Artificial life 'needs regulation' - public survey says

By Pallab Ghosh
Science correspondent, BBC News

  • Published
Synthetic bacterial cells
Image caption,
The public dialogue on synthetic biology began late in 2009

The public wants a say in how research in to the manufacture of synthetic life is conducted, according to a report.

The Synthetic Biology Public Dialogue was commissioned by the two UK research councils responsible for funding what has been dubbed "synthetic biology".

It sets out to advise the funders of this research how best to proceed.

The report revealed that people are comfortable with the the idea of creating life, but only if it is properly regulated.

It also found that people wanted an assurance that the research could bring tangible benefits.

The research councils, the Biotechnology and Biological Sciences Research Council (BBSRC) and the Engineering and Physical Sciences Research Council (EPSRC), embarked on their public dialogue in late 2009.

The resulting report concluded that people wanted scientists who worked with the bits and pieces of life to do so with humility and respect for the material they were working with.

It also showed that people wanted to have a say in how the research was conducted and how grants were awarded. There should be consideration of social values as well as scientific merit, they said.

Professor Paul Freemont, co-director of the UK centre for Synthetic Biology at Imperial College London, said his gut reaction to this idea was that it could be "very difficult".

But he said that as he thought more about it, he decided it was a "good idea".

"We want the science to flourish," he said, "but we also want it to be acccepted. We want the public to engage with it, understand it and also to influence it".

Such direct input by the public has never been tested in scientific research, but the report's author Dr Brian Johnson argues that there has never before been anything as potentially world-changing as synthetic biology.

"We are dealing here with the emergence of a very new culture which is taking biology to where it's always wanted to go," he said.

"We have spent the past thousand years learning how organisms work and interact.

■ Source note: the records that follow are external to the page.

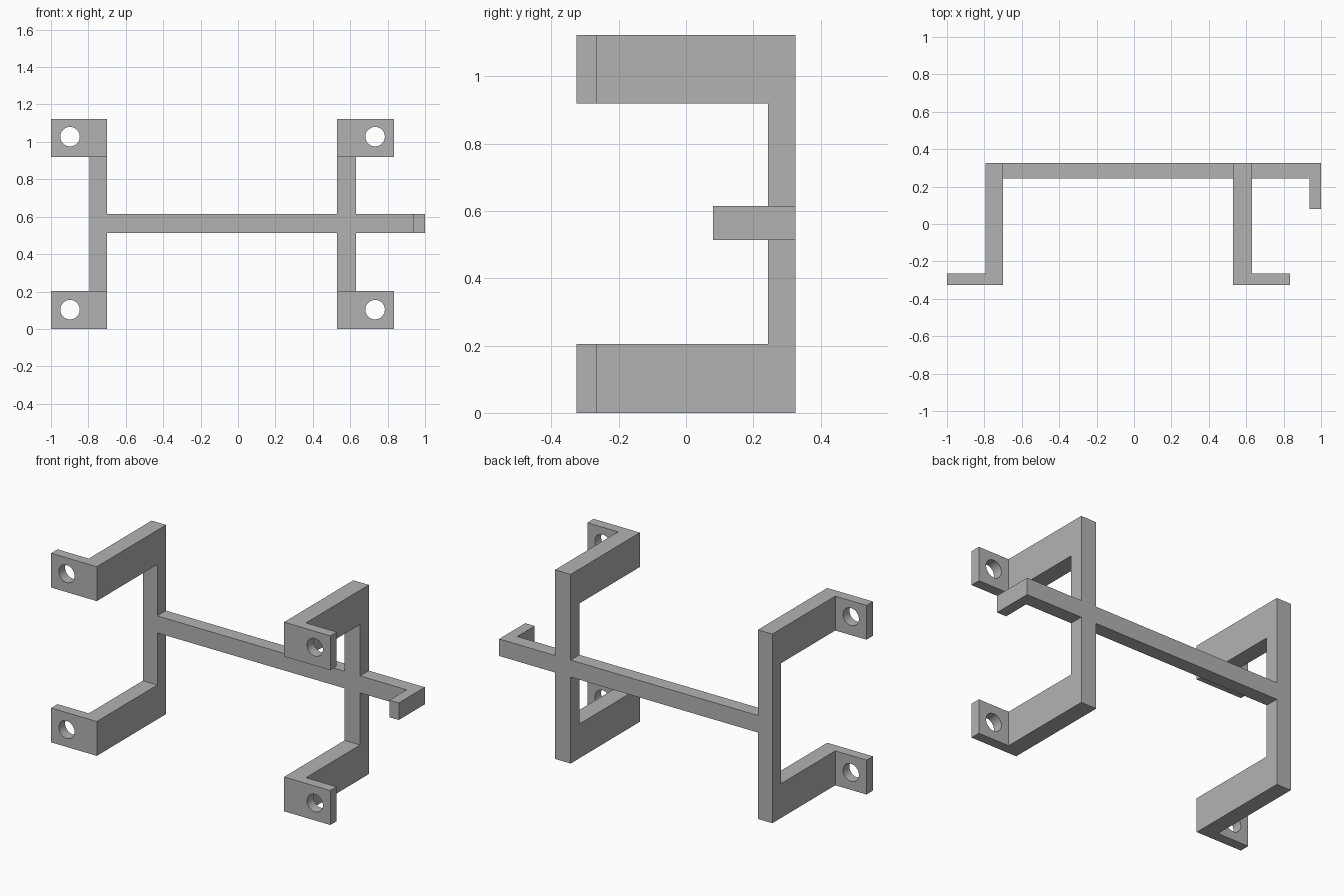
import bpy
import bmesh
from mathutils import Matrix, Vector

if "Cube" in bpy.data.objects:
    bpy.data.objects.remove(bpy.data.objects["Cube"], do_unlink=True)

grey = bpy.data.materials.new("light grey")
grey.use_nodes = True
colour = (0.45, 0.45, 0.45, 1)
grey.diffuse_color = colour
grey.node_tree.nodes["Principled BSDF"].inputs["Base Color"].default_value = colour

# Main dimensions
FRONT, BACK, TOP = -0.325, 0.325, 1.123
POST_Y, TAB_Y = 0.243, -0.265
ARM_H = 0.204
BAR_LOW, BAR_HIGH = 0.513, 0.614
HOLE_R = 0.052


def finish(name, bm):
    bmesh.ops.recalc_face_normals(bm, faces=bm.faces)
    mesh = bpy.data.meshes.new(name)
    bm.to_mesh(mesh)
    bm.free()
    mesh.materials.append(grey)
    obj = bpy.data.objects.new(name, mesh)
    bpy.context.collection.objects.link(obj)
    return obj


def prism(name, points, offset):
    """Extrude a flat outline along an offset."""
    bm = bmesh.new()
    face = bm.faces.new([bm.verts.new(p) for p in points])
    out = bmesh.ops.extrude_face_region(bm, geom=[face])
    moved = [v for v in out["geom"] if isinstance(v, bmesh.types.BMVert)]
    bmesh.ops.translate(bm, verts=moved, vec=Vector(offset))
    return finish(name, bm)


def box(name, x, y, z):
    outline = [(x[0], y[0], z[0]), (x[1], y[0], z[0]),
               (x[1], y[1], z[0]), (x[0], y[1], z[0])]
    return prism(name, outline, (0, 0, z[1] - z[0]))


def combine(target, tool, operation):
    """Apply a boolean and discard its tool."""
    tool.hide_render = True
    mod = target.modifiers.new(operation, "BOOLEAN")
    mod.operation, mod.solver, mod.object = operation, "EXACT", tool
    bpy.context.view_layer.objects.active = target
    bpy.ops.object.modifier_apply(modifier=mod.name)
    bpy.data.objects.remove(tool, do_unlink=True)


# Cross bar with its forward hook
hook_outline = [(-0.75, POST_Y), (0.938, POST_Y), (0.938, 0.08),
                (1, 0.08), (1, BACK), (-0.75, BACK)]
frame = prism("mounting_frame", [(x, y, BAR_LOW) for x, y in hook_outline],
              (0, 0, BAR_HIGH - BAR_LOW))

# Each C-shaped bracket has two arms ending in drilled side tabs
c_outline = [(FRONT, 0), (BACK, 0), (BACK, TOP), (FRONT, TOP),
             (FRONT, TOP - ARM_H), (POST_Y, TOP - ARM_H),
             (POST_Y, ARM_H), (FRONT, ARM_H)]
brackets = [("right", -0.795, -0.7, (-1, -0.75)),
            ("left", 0.53, 0.632, (0.58, 0.834))]
for side, x0, x1, tab_x in brackets:
    bracket = prism(side + "_bracket", [(x0, y, z) for y, z in c_outline],
                    (x1 - x0, 0, 0))
    for low in (0, TOP - ARM_H):
        combine(bracket, box("tab", tab_x, (FRONT, TAB_Y), (low, low + ARM_H)), "UNION")
    combine(frame, bracket, "UNION")

# Screw holes
for x in (-0.898, 0.733):
    for z in (0.103, 1.028):
        bm = bmesh.new()
        turn = Matrix.Translation((x, TAB_Y, z)) @ Matrix.Rotation(1.5707963, 4, "X")
        bmesh.ops.create_cone(bm, cap_ends=True, segments=40, radius1=HOLE_R,
                              radius2=HOLE_R, depth=0.3, matrix=turn)
        combine(frame, finish("hole_cutter", bm), "DIFFERENCE")

bpy.ops.object.select_all(action="DESELECT")
frame.select_set(True)
bpy.context.view_layer.objects.active = frame
bpy.ops.object.shade_smooth_by_angle()
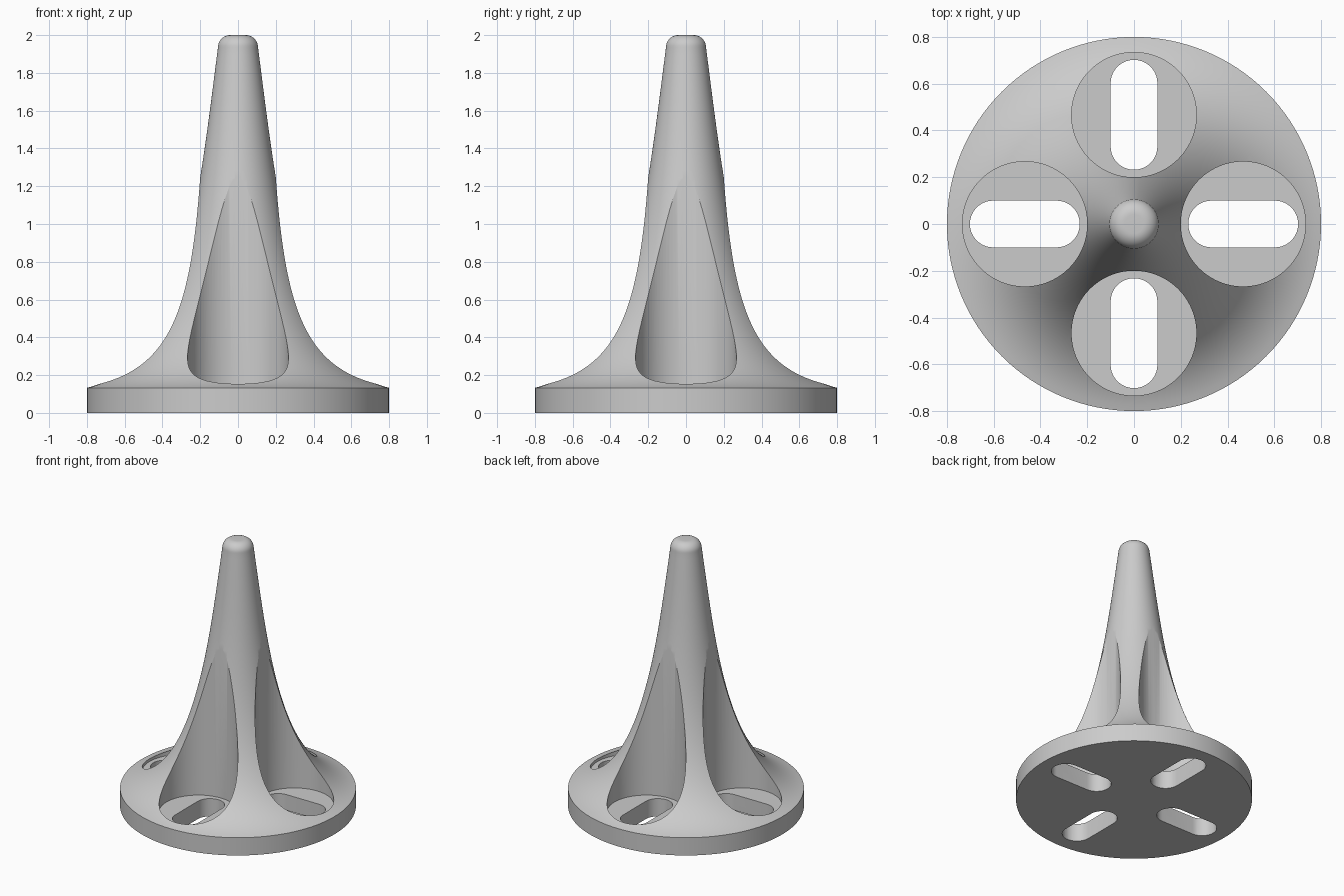
import bpy
import bmesh
from math import cos, sin, pi, radians
from mathutils import Matrix, Vector
from mathutils.geometry import interpolate_bezier

default = bpy.data.objects.get("Cube")
if default:
    bpy.data.objects.remove(default)

RIM_R, RIM_H = 0.8, 0.133        # base disc
POCKET_R, POCKET_AT = 0.267, 0.467
SLOT_R, SLOT_HALF = 0.1, 0.135   # slot end radius, half distance between ends

grey = bpy.data.materials.new("light grey")
grey.use_nodes = True
colour = (0.6, 0.6, 0.6, 1)
grey.diffuse_color = colour
grey.node_tree.nodes["Principled BSDF"].inputs["Base Color"].default_value = colour


def make_object(name, bm):
    bmesh.ops.recalc_face_normals(bm, faces=bm.faces)
    mesh = bpy.data.meshes.new(name)
    bm.to_mesh(mesh)
    bm.free()
    mesh.materials.append(grey)
    obj = bpy.data.objects.new(name, mesh)
    bpy.context.collection.objects.link(obj)
    return obj


def lathe(name, profile, steps=128):
    bm = bmesh.new()
    verts = [bm.verts.new((r, 0, z)) for r, z in profile]
    edges = [bm.edges.new(pair) for pair in zip(verts, verts[1:])]
    bmesh.ops.spin(bm, geom=verts + edges, cent=(0, 0, 0), axis=(0, 0, 1),
                   angle=2 * pi, steps=steps)
    bmesh.ops.remove_doubles(bm, verts=bm.verts, dist=1e-5)
    return make_object(name, bm)


def add_prism(bm, outline, z0, z1, turn):
    face = bm.faces.new([bm.verts.new(turn @ Vector((x, y, z0))) for x, y in outline])
    top = bmesh.ops.extrude_face_region(bm, geom=[face])["geom"]
    bmesh.ops.translate(bm, vec=(0, 0, z1 - z0),
                        verts=[v for v in top if isinstance(v, bmesh.types.BMVert)])


def stadium(centre, half, radius, steps):
    """Outline with round ends along x; a circle when half is zero."""
    pts = []
    for side in (1, -1):
        last = steps if half == 0 else steps + 1
        for i in range(last):
            a = -pi / 2 * side + pi * i / steps if side == 1 else pi / 2 + pi * i / steps
            pts.append((centre + side * half + radius * cos(a), radius * sin(a)))
    return pts


def cut_four(body, name, outline, z0, z1):
    bm = bmesh.new()
    for k in range(4):
        add_prism(bm, outline, z0, z1, Matrix.Rotation(k * pi / 2, 3, "Z"))
    cutter = make_object(name, bm)
    cutter.hide_render = True
    mod = body.modifiers.new(name, "BOOLEAN")
    mod.operation, mod.solver, mod.object = "DIFFERENCE", "EXACT", cutter
    bpy.ops.object.modifier_apply(modifier=mod.name)
    bpy.data.objects.remove(cutter)


# Flared body: disc, sweeping curve, rounded tip
flare = interpolate_bezier(Vector((RIM_R, RIM_H)), Vector((0.29, 0.25)),
                           Vector((0.208, 1.15)), Vector((0.106, 1.935)), 56)
tip = [(0.041 + 0.065 * cos(a), 1.935 + 0.065 * sin(a))
       for a in (radians(9 * i) for i in range(1, 11))]
profile = [(0, 0), (RIM_R, 0)] + [(p[0], p[1]) for p in flare] + tip + [(0, 2)]
body = lathe("flared_stand", profile)
bpy.context.view_layer.objects.active = body
body.select_set(True)

# Round pockets down to the disc, then slots through it
cut_four(body, "pocket_cutter", stadium(POCKET_AT, 0, POCKET_R, 48), RIM_H, 1.8)
cut_four(body, "slot_cutter", stadium(POCKET_AT, SLOT_HALF, SLOT_R, 20), -0.1, 0.2)

bpy.ops.object.shade_smooth_by_angle(angle=radians(25))
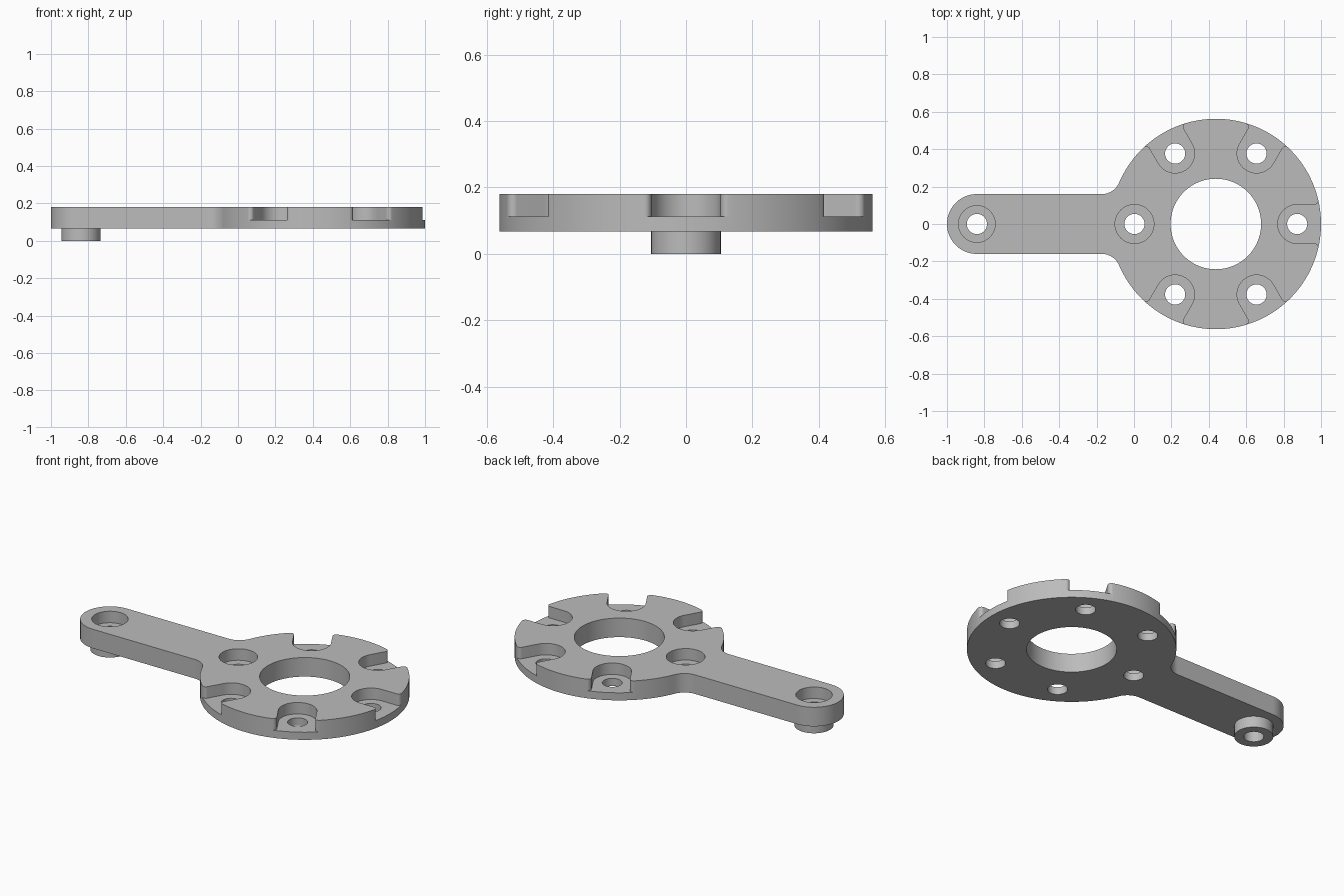
import bpy, bmesh
from math import cos, sin, radians, degrees, atan2, sqrt, hypot

if "Cube" in bpy.data.objects:
    bpy.data.objects.remove(bpy.data.objects["Cube"])

BOTTOM, FLOOR, TOP = 0.067, 0.112, 0.18
DISC_X, DISC_R = 0.4375, 0.5625      # round plate
BOLT_R, HOLE_R, BORE_R = 0.435, 0.054, 0.104
ARM_X, ARM_R, FILLET = -0.84, 0.16, 0.1


def arc(cx, cy, r, start, end, steps):
    angles = [radians(start + (end - start) * i / steps) for i in range(steps + 1)]
    return [(cx + r * cos(a), cy + r * sin(a)) for a in angles]


def prism(name, outline, z0, z1):
    """Extrude a closed outline between two heights."""
    bm = bmesh.new()
    verts = [bm.verts.new((x, y, z0)) for x, y in outline]
    bmesh.ops.remove_doubles(bm, verts=verts, dist=1e-5)
    face = bm.faces.new([v for v in verts if v.is_valid])
    new = bmesh.ops.extrude_face_region(bm, geom=[face])["geom"]
    for v in new:
        if isinstance(v, bmesh.types.BMVert):
            v.co.z = z1
    bmesh.ops.recalc_face_normals(bm, faces=bm.faces)
    mesh = bpy.data.meshes.new(name)
    bm.to_mesh(mesh)
    bm.free()
    obj = bpy.data.objects.new(name, mesh)
    bpy.context.collection.objects.link(obj)
    return obj


def disc(name, x, y, r, z0, z1, steps=48):
    return prism(name, arc(x, y, r, 0, 360, steps), z0, z1)


def combine(target, tool, operation):
    mod = target.modifiers.new("combine", 'BOOLEAN')
    mod.operation, mod.solver, mod.object = operation, 'EXACT', tool
    bpy.context.view_layer.objects.active = target
    bpy.ops.object.modifier_apply(modifier=mod.name)
    bpy.data.objects.remove(tool)


# Plate: disc and rounded arm blended by fillets
fy = ARM_R + FILLET
fx = DISC_X - sqrt((DISC_R + FILLET) ** 2 - fy ** 2)
a = degrees(atan2(fy, fx - DISC_X))
outline = (arc(DISC_X, 0, DISC_R, -a, a, 120)
           + arc(fx, fy, FILLET, a - 180, -90, 12)
           + arc(ARM_X, 0, ARM_R, 90, 270, 40)
           + arc(fx, -fy, FILLET, 90, 180 - a, 12))
plate = prism("lever_plate", outline, BOTTOM, TOP)

# Boss under the arm tip
combine(plate, disc("boss", ARM_X, 0, 0.105, 0, 0.09), 'UNION')

# Large central opening
combine(plate, disc("centre_cut", DISC_X, 0, 0.242, -0.1, 0.3, 96), 'DIFFERENCE')

# Open pocket outline, pointing along +x from the disc centre
ROUND = 0.02
cv = BORE_R + ROUND
cu = sqrt((DISC_R - ROUND) ** 2 - cv ** 2)
rim = degrees(atan2(cv, cu))
side = arc(cu, cv, ROUND, 270, 360 + rim, 8) + [(0.7 * cos(radians(rim)), 0.7 * sin(radians(rim)))]
pocket = (arc(BOLT_R, 0, BORE_R, 90, 270, 28)
          + [(u, -v) for u, v in side] + side[::-1])

# Bolt holes with pockets; the one facing the arm is a closed counterbore
for k in range(6):
    c, s = cos(radians(60 * k)), sin(radians(60 * k))
    hx, hy = DISC_X + BOLT_R * c, BOLT_R * s
    if k == 3:
        cutter = disc("bore_cut", hx, hy, BORE_R, FLOOR, 0.3)
    else:
        turned = [(DISC_X + u * c - v * s, u * s + v * c) for u, v in pocket]
        cutter = prism("pocket_cut", turned, FLOOR, 0.3)
    combine(plate, cutter, 'DIFFERENCE')
    combine(plate, disc("hole_cut", hx, hy, HOLE_R, -0.1, 0.3), 'DIFFERENCE')

# Counterbored hole at the arm tip
combine(plate, disc("tip_bore_cut", ARM_X, 0, 0.098, FLOOR, 0.3), 'DIFFERENCE')
combine(plate, disc("tip_hole_cut", ARM_X, 0, HOLE_R, -0.1, 0.3), 'DIFFERENCE')

# Grey finish
grey = bpy.data.materials.new("plain_grey")
grey.use_nodes = True
colour = (0.5, 0.5, 0.5, 1)
grey.diffuse_color = colour
grey.node_tree.nodes["Principled BSDF"].inputs["Base Color"].default_value = colour
plate.data.materials.clear()
plate.data.materials.append(grey)
for p in plate.data.polygons:
    p.material_index = 0

bpy.ops.object.select_all(action='DESELECT')
plate.select_set(True)
bpy.context.view_layer.objects.active = plate
bpy.ops.object.shade_smooth_by_angle(angle=radians(30))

What synthetic biology is attempting to do is to not just take organisms apart but to put them together in a new way.

"So this is a real quantum leap in science which people have described as the second industrial revolution".

Believe the hype?

Following the recent announcement of the manufacture of "Synthia", which was described as the world's synthetic lifeform, many eminent scientists said that some people were "hyping up" the potential of the research.

Some have said that Synthia, created by the US scientist Craig Venter, should not be called a synthetic lifeform at all for technical reasons. And, according to Professor Freemont, a name change would make life easier for those working in the field.

"Having the word 'synthetic' next to the word 'biology' does provoke a reaction in people that can be negative," he said.

But Roland Jackson, chief executive of the British Science Association thinks that a name change for the field would be a mistake.

"Craig Venter did artificially create that cell," he said. "The concept of the synthetic and the natural are difficult oppostions for the public and scientists need to be aware of that.

"But I don't think they should be over-sensitive to it. They should say what they mean and mean what they say and I think the public respects an honest and open approach to this.